If the above description for The Park is Mine sounds a tad cheesy it’s because frankly it is. Designed merely as a fluffy piece of pure cinematic escapism, there may not be a mind blowing dramatic message at the forefront, but there’s nevertheless a ton of fun fromage within the flick. From the great gamey territory securing tactics (Mitch uses everything from spiral barbed wire to large hidden sink holes!) to the highly improbable moves of the mayor’s office to rid the park of his presence (let’s hire a former Viet Cong to get him!), the seemingly silly story framework here is merely used as an outer shell to house a lot of cool explosions, gunplay and general military mayhem that’s a hoot. Not that there aren’t at least a few moments of quiet character reflection, but The Park is Mine knows exactly what kind of flick it is and makes no apologies for keeping the surface stuff simple and savory. (Director Steven Hilliard Stern even employs the soothing sounds of 80’s icons Tangerine Dream to keep the movie mood going!)

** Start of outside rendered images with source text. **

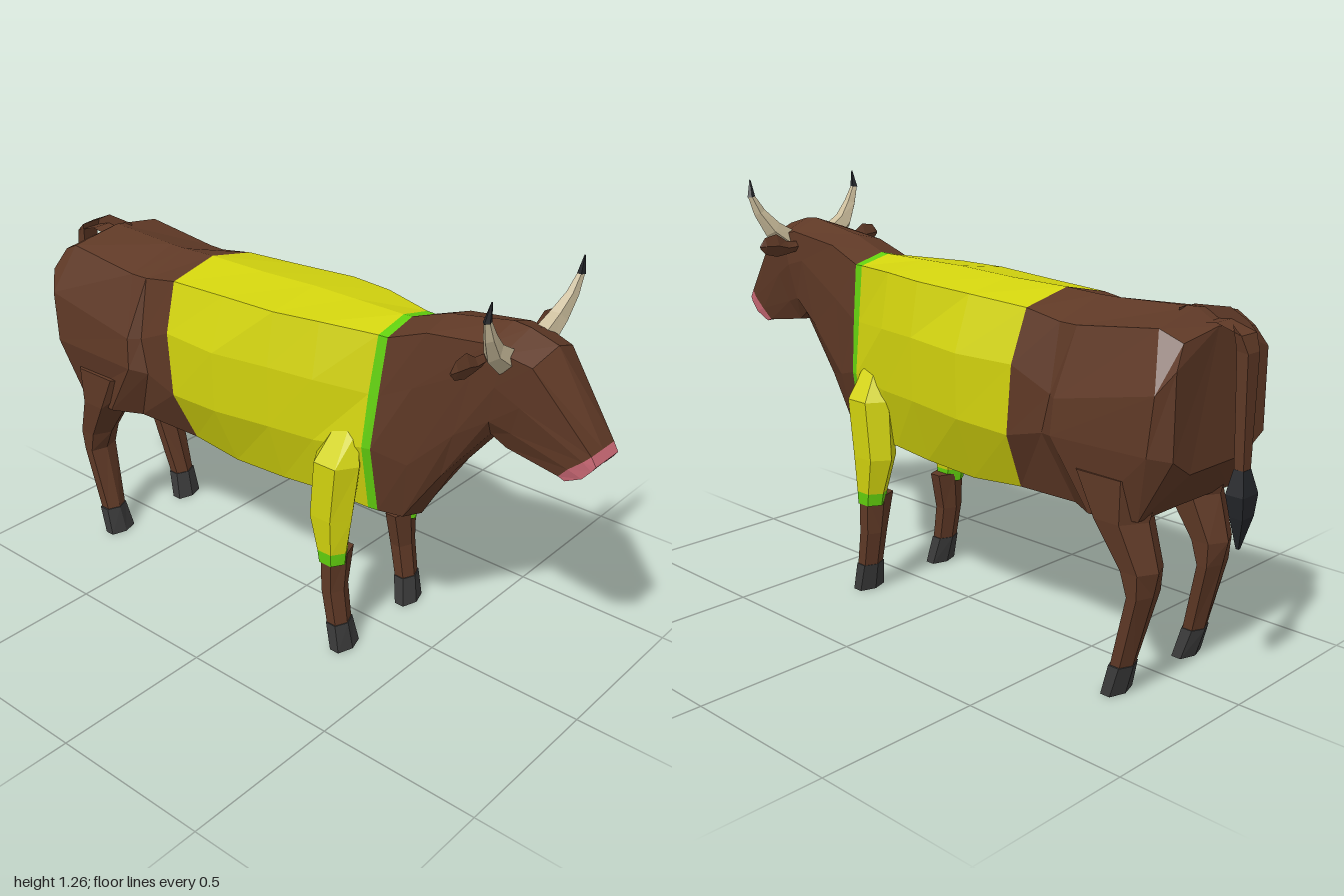
import * as THREE from 'three';

const paint = (color) => new THREE.MeshStandardMaterial({ color, flatShading: true, roughness: 0.9 });
const HIDE = paint(0x5f3926), YELLOW = paint(0xd3d40e), GREEN = paint(0x62d00e), PINK = paint(0xc96874);
const HOOF = paint(0x3b3b3b), HORN = paint(0xcbbd9c), DARK = paint(0x24262a);

// Skin a series of equal-length rings, closing both ends; faces are turned outward.
function loft(name, rings, material, caps = true) {
  const n = rings[0].length, pos = [], idx = [];
  rings.forEach((r) => r.forEach((p) => pos.push(...p)));
  for (let i = 0; i < rings.length - 1; i++) {
    for (let j = 0; j < n; j++) {
      const a = i * n + j, b = i * n + (j + 1) % n;
      idx.push(a, b, b + n, a, b + n, a + n);
    }
  }
  const last = (rings.length - 1) * n;
  if (caps) for (let j = 1; j < n - 1; j++) idx.push(0, j + 1, j, last, last + j, last + j + 1);
  const V = (i) => new THREE.Vector3().fromArray(pos, i * 3);
  const mid = new THREE.Vector3();
  for (let i = 0; i < pos.length / 3; i++) mid.add(V(i));
  mid.divideScalar(pos.length / 3);
  let volume = 0;
  for (let i = 0; i < idx.length; i += 3) {
    const [a, b, c] = [0, 1, 2].map((k) => V(idx[i + k]).sub(mid));
    volume += a.dot(b.cross(c));
  }
  if (volume < 0) idx.reverse();
  const geo = new THREE.BufferGeometry();
  geo.setAttribute('position', new THREE.Float32BufferAttribute(pos, 3));
  geo.setIndex(idx);
  geo.computeVertexNormals();
  const mesh = new THREE.Mesh(geo, material);
  mesh.name = name;
  return mesh;
}

// Full ring from a half profile running top centre to bottom centre.
const mirrorRing = (half) => [...half, ...half.slice(1, -1).reverse().map(([x, y, z]) => [-x, y, z])];

// Six-sided horizontal ring filling the given x and z ranges.
function legRing(side, [y, x0, x1, z0, z1]) {
  return Array.from({ length: 6 }, (_, i) => {
    const a = (i * Math.PI) / 3;
    return [side * ((x0 + x1) / 2 + (Math.sin(a) / 0.866) * (x1 - x0) / 2), y, (z0 + z1) / 2 + Math.cos(a) * (z1 - z0) / 2];
  });
}

// Body and head stations, tail end to nose: top, back edge, upper side, lower side, belly edge, bottom.
const RUMP = [
  [[0, 1.0, -0.88], [0.155, 0.98, -0.885], [0.2, 0.92, -0.9], [0.2, 0.69, -0.9], [0.12, 0.64, -0.895], [0, 0.64, -0.895]],
  [[0, 1.04, -0.81], [0.17, 1.01, -0.82], [0.238, 0.86, -0.865], [0.243, 0.7, -0.85], [0.2, 0.51, -0.8], [0, 0.5, -0.78]],
  [[0, 1.03, -0.56], [0.17, 0.98, -0.56], [0.228, 0.79, -0.535], [0.235, 0.69, -0.53], [0.215, 0.5, -0.65], [0, 0.49, -0.63]],
  [[0, 1.03, -0.5], [0.167, 0.98, -0.5], [0.202, 0.79, -0.5], [0.205, 0.68, -0.475], [0.16, 0.495, -0.56], [0, 0.485, -0.56]],
];
const WAIST = [[0, 1.035, -0.38], [0.165, 1.0, -0.38], [0.213, 0.85, -0.37], [0.213, 0.65, -0.355], [0.135, 0.48, -0.34], [0, 0.465, -0.34]];
const JACKET = [
  [[0, 1.037, -0.17], [0.17, 1.01, -0.17], [0.226, 0.85, -0.17], [0.222, 0.66, -0.17], [0.14, 0.465, -0.16], [0, 0.445, -0.16]],
  [[0, 1.045, 0.03], [0.178, 1.02, 0.03], [0.207, 0.86, 0.03], [0.203, 0.67, 0.03], [0.14, 0.475, 0.03], [0, 0.455, 0.03]],
  [[0, 1.045, 0.18], [0.155, 1.025, 0.18], [0.185, 0.86, 0.18], [0.18, 0.67, 0.18], [0.13, 0.485, 0.18], [0, 0.46, 0.18]],
];
const HEM = [[0, 1.045, 0.35], [0.11, 1.02, 0.35], [0.135, 0.85, 0.34], [0.155, 0.69, 0.335], [0.117, 0.48, 0.335], [0, 0.465, 0.335]];
const COLLAR = [[0, 1.047, 0.38], [0.108, 1.02, 0.38], [0.13, 0.85, 0.37], [0.147, 0.69, 0.36], [0.112, 0.48, 0.365], [0, 0.465, 0.37]];
const NECK = [
  [[0, 1.09, 0.5], [0.1, 1.065, 0.5], [0.115, 0.9, 0.47], [0.11, 0.66, 0.46], [0.08, 0.47, 0.43], [0, 0.45, 0.44]],
  [[0, 1.125, 0.7], [0.1, 1.09, 0.69], [0.105, 1.0, 0.65], [0.1, 0.8, 0.6], [0.07, 0.64, 0.545], [0, 0.63, 0.545]],
  [[0, 1.12, 0.75], [0.108, 1.08, 0.74], [0.105, 0.98, 0.72], [0.09, 0.87, 0.7], [0.06, 0.82, 0.69], [0, 0.815, 0.695]],
  [[0, 1.095, 0.835], [0.095, 1.06, 0.82], [0.092, 0.94, 0.79], [0.075, 0.85, 0.76], [0.05, 0.79, 0.735], [0, 0.785, 0.735]],
];
const SNOUT = [[0, 0.855, 0.985], [0.056, 0.855, 0.985], [0.061, 0.835, 0.965], [0.061, 0.8, 0.925], [0.052, 0.765, 0.895], [0, 0.765, 0.895]];
const NOSE = [[0, 0.83, 1.0], [0.055, 0.83, 1.0], [0.057, 0.815, 0.99], [0.057, 0.785, 0.965], [0.052, 0.758, 0.915], [0, 0.758, 0.915]];

// Lower legs and hooves, top to bottom: y, inner x, outer x, back z, front z.
const FRONT_LEG = {
  sleeve: [[0.73, 0.12, 0.155, 0.22, 0.31], [0.63, 0.1, 0.222, 0.18, 0.335], [0.45, 0.115, 0.219, 0.165, 0.315], [0.335, 0.132, 0.211, 0.2, 0.3]],
  cuff: [[0.335, 0.132, 0.211, 0.2, 0.3], [0.295, 0.135, 0.209, 0.208, 0.297]],
  shin: [[0.32, 0.1, 0.207, 0.215, 0.29], [0.2, 0.125, 0.206, 0.22, 0.29], [0.09, 0.128, 0.203, 0.24, 0.305]],
  hoof: [[0.09, 0.125, 0.206, 0.238, 0.308], [0, 0.11, 0.208, 0.258, 0.322]],
};
const HIND_LEG = {
  shin: [[0.62, 0.08, 0.235, -0.84, -0.55], [0.5, 0.085, 0.232, -0.805, -0.64], [0.37, 0.1, 0.213, -0.84, -0.73],
    [0.3, 0.103, 0.208, -0.825, -0.76], [0.09, 0.125, 0.2, -0.772, -0.708]],
  hoof: [[0.09, 0.122, 0.205, -0.775, -0.705], [0, 0.11, 0.208, -0.748, -0.685]],
};
const LEG_PAINT = { sleeve: YELLOW, cuff: GREEN, shin: HIDE, hoof: HOOF };

function makeLeg(name, side, spec) {
  const leg = new THREE.Group();
  leg.name = name;
  for (const part in spec) leg.add(loft(part, spec[part].map((r) => legRing(side, r)), LEG_PAINT[part]));
  return leg;
}

// Five-sided horn ring, tilted by angle in the front plane.
const hornRing = (side, [x, y, z, r, tilt]) => Array.from({ length: 5 }, (_, i) => {
  const a = (i * Math.PI * 2) / 5, u = Math.cos(a) * r;
  return [side * (x + u * Math.cos(tilt)), y + u * Math.sin(tilt), z + Math.sin(a) * r * 0.8];
});

// Flat ear ring: x, low y, high y, half thickness.
const earRing = (side, [x, y0, y1, t]) => [[side * x, y0, 0.68], [side * x, (y0 + y1) / 2, 0.68 + t], [side * x, y1, 0.68], [side * x, (y0 + y1) / 2, 0.68 - t]];

// Tail ring: centre y and z, half width, half depth, tilt of the section.
const tailRing = ([y, z, w, d, a]) => [[-1, -1], [1, -1], [1, 1], [-1, 1]].map(
  ([u, v]) => [u * w, y + v * d * Math.cos(a), z + v * d * Math.sin(a)]);

export function createModel() {
  const model = new THREE.Group();
  model.name = 'bull';

  // Trunk, neck and head
  const skin = (name, stations, material) => model.add(loft(name, stations.map(mirrorRing), material));
  skin('hindquarters', [...RUMP, WAIST], HIDE);
  skin('jacket', [WAIST, ...JACKET, HEM], YELLOW);
  skin('collar', [HEM, COLLAR], GREEN);
  skin('neckAndHead', [COLLAR, ...NECK, SNOUT], HIDE);
  skin('muzzle', [SNOUT, NOSE], PINK);

  // Paired parts
  for (const [label, s] of [['left', 1], ['right', -1]]) {
    model.add(makeLeg(label + 'FrontLeg', s, FRONT_LEG), makeLeg(label + 'HindLeg', s, HIND_LEG));

    const horn = [[0.085, 1.055, 0.735, 0.04, -0.95], [0.15, 1.1, 0.74, 0.032, -0.75], [0.19, 1.155, 0.752, 0.021, -0.4], [0.215, 1.208, 0.758, 0.012, -0.1]];
    model.add(loft(label + 'Horn', horn.map((r) => hornRing(s, r)), HORN));
    const tip = [[0.215, 1.205, 0.758, 0.014, -0.1], [0.212, 1.258, 0.765, 0.002, 0]];
    model.add(loft(label + 'HornTip', tip.map((r) => hornRing(s, r)), DARK));

    const ear = [[0.09, 1.03, 1.06, 0.012], [0.14, 1.022, 1.065, 0.012], [0.18, 1.018, 1.09, 0.014], [0.225, 1.03, 1.083, 0.01], [0.244, 1.05, 1.06, 0.003]];
    model.add(loft(label + 'Ear', ear.map((r) => earRing(s, r)), HIDE));
  }

  // Tail arching off the rump, with a dark tuft
  const tail = [[1.02, -0.78, 0.034, 0.018, 0], [1.03, -0.89, 0.034, 0.015, 0.15], [1.005, -0.955, 0.034, 0.018, 0.8],
    [0.95, -0.968, 0.026, 0.017, 1.45], [0.63, -0.97, 0.016, 0.014, 1.57]];
  model.add(loft('tail', tail.map(tailRing), HIDE));
  const tuft = [[0.645, -0.97, 0.017, 0.015, 1.57], [0.58, -0.972, 0.034, 0.027, 1.57], [0.52, -0.975, 0.026, 0.02, 1.57], [0.43, -0.97, 0.004, 0.004, 1.57]];
  model.add(loft('tailTuft', tuft.map(tailRing), DARK));

  return model;
}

Of course it helps that Mitch himself is played by an early in his career Tommy Lee Jones, who brings some weird and oddly different faces to his askew army tough guy. There’s the calm character (he seems fairly normal at the beginning!), the skilled soldier (his tactical attention to detail is impressive!) and even the fanatical freak (he has a couple of moments where he looks like he’s gonna lose it – big time!) that all come out to play to keep Jones’s Mitch from being anything but a one-note wonder. (He also made the five-star Black Moon Rising around the same time and created another too-cool-for-school character!) He’s nicely flanked by Helen Shaver as a tough reporter tag-along (you can tell this was the 80’s – there’s an unneeded topless shot!), the surly Yaphet Kotto as an intelligent policeman and especially Jeffrey Comb’s look-a-like Peter Dvorsky as the slimy Deputy Mayor, but of course the heavy lifting is all up to Jones’s portrayal of the lead war wacko and he definitely delivers.
Not exactly brimming over with complete originality this is a film that definitely has roots in the Rambo movies, not to mention cashing in on the whole ‘extreme message movie’ phase (see Turk 182!), but its own beauty lies in the fact that it never strays from its simple story and fully commits no matter how ridiculous things get. (It definitely carries the Roger Corman seal of approval!) The Park is Mine is a movie that makes the inane sane by wisely keeping the audience entertained.